=== PROVIDED INFORMATION ===
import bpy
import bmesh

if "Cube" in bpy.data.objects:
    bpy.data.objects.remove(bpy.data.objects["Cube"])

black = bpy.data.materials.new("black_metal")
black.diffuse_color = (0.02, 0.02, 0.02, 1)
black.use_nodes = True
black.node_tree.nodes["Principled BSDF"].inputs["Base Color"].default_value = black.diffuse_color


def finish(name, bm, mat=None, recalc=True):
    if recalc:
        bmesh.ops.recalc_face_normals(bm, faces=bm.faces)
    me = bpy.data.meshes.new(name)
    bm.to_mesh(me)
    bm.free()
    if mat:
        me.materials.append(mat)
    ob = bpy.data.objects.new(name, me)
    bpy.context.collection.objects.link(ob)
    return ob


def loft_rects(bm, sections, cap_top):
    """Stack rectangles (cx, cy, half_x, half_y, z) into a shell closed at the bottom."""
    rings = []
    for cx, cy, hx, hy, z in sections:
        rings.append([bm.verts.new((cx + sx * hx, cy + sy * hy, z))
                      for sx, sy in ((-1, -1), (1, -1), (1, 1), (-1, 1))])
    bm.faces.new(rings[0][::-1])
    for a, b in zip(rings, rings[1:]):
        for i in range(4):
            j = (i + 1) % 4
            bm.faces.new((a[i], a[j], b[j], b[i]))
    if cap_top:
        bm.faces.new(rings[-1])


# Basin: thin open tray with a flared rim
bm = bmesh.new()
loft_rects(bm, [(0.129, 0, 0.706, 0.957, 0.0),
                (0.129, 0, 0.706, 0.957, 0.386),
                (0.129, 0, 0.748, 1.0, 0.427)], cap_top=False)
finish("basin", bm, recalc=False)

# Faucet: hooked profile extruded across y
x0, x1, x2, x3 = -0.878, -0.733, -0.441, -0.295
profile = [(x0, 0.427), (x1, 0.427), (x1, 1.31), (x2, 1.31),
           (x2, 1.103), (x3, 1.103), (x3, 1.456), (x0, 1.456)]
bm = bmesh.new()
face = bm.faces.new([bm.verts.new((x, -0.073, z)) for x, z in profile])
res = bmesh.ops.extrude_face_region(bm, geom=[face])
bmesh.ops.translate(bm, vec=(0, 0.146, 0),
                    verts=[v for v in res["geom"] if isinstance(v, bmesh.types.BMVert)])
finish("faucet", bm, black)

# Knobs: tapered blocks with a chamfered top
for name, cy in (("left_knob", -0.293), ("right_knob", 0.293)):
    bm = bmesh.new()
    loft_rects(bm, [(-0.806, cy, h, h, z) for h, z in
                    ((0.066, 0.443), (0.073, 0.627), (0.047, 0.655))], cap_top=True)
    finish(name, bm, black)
===
● **WORK ITEM**
Nothing but the lines from the one with "half_x, half_y, z)" through the end of the data above should be repeated, each exactly as it stands.

● **TASK OUTPUT**
    """Stack rectangles (cx, cy, half_x, half_y, z) into a shell closed at the bottom."""
    rings = []
    for cx, cy, hx, hy, z in sections:
        rings.append([bm.verts.new((cx + sx * hx, cy + sy * hy, z))
                      for sx, sy in ((-1, -1), (1, -1), (1, 1), (-1, 1))])
    bm.faces.new(rings[0][::-1])
    for a, b in zip(rings, rings[1:]):
        for i in range(4):
            j = (i + 1) % 4
            bm.faces.new((a[i], a[j], b[j], b[i]))
    if cap_top:
        bm.faces.new(rings[-1])


# Basin: thin open tray with a flared rim
bm = bmesh.new()
loft_rects(bm, [(0.129, 0, 0.706, 0.957, 0.0),
                (0.129, 0, 0.706, 0.957, 0.386),
                (0.129, 0, 0.748, 1.0, 0.427)], cap_top=False)
finish("basin", bm, recalc=False)

# Faucet: hooked profile extruded across y
x0, x1, x2, x3 = -0.878, -0.733, -0.441, -0.295
profile = [(x0, 0.427), (x1, 0.427), (x1, 1.31), (x2, 1.31),
           (x2, 1.103), (x3, 1.103), (x3, 1.456), (x0, 1.456)]
bm = bmesh.new()
face = bm.faces.new([bm.verts.new((x, -0.073, z)) for x, z in profile])
res = bmesh.ops.extrude_face_region(bm, geom=[face])
bmesh.ops.translate(bm, vec=(0, 0.146, 0),
                    verts=[v for v in res["geom"] if isinstance(v, bmesh.types.BMVert)])
finish("faucet", bm, black)

# Knobs: tapered blocks with a chamfered top
for name, cy in (("left_knob", -0.293), ("right_knob", 0.293)):
    bm = bmesh.new()
    loft_rects(bm, [(-0.806, cy, h, h, z) for h, z in
                    ((0.066, 0.443), (0.073, 0.627), (0.047, 0.655))], cap_top=True)
    finish(name, bm, black)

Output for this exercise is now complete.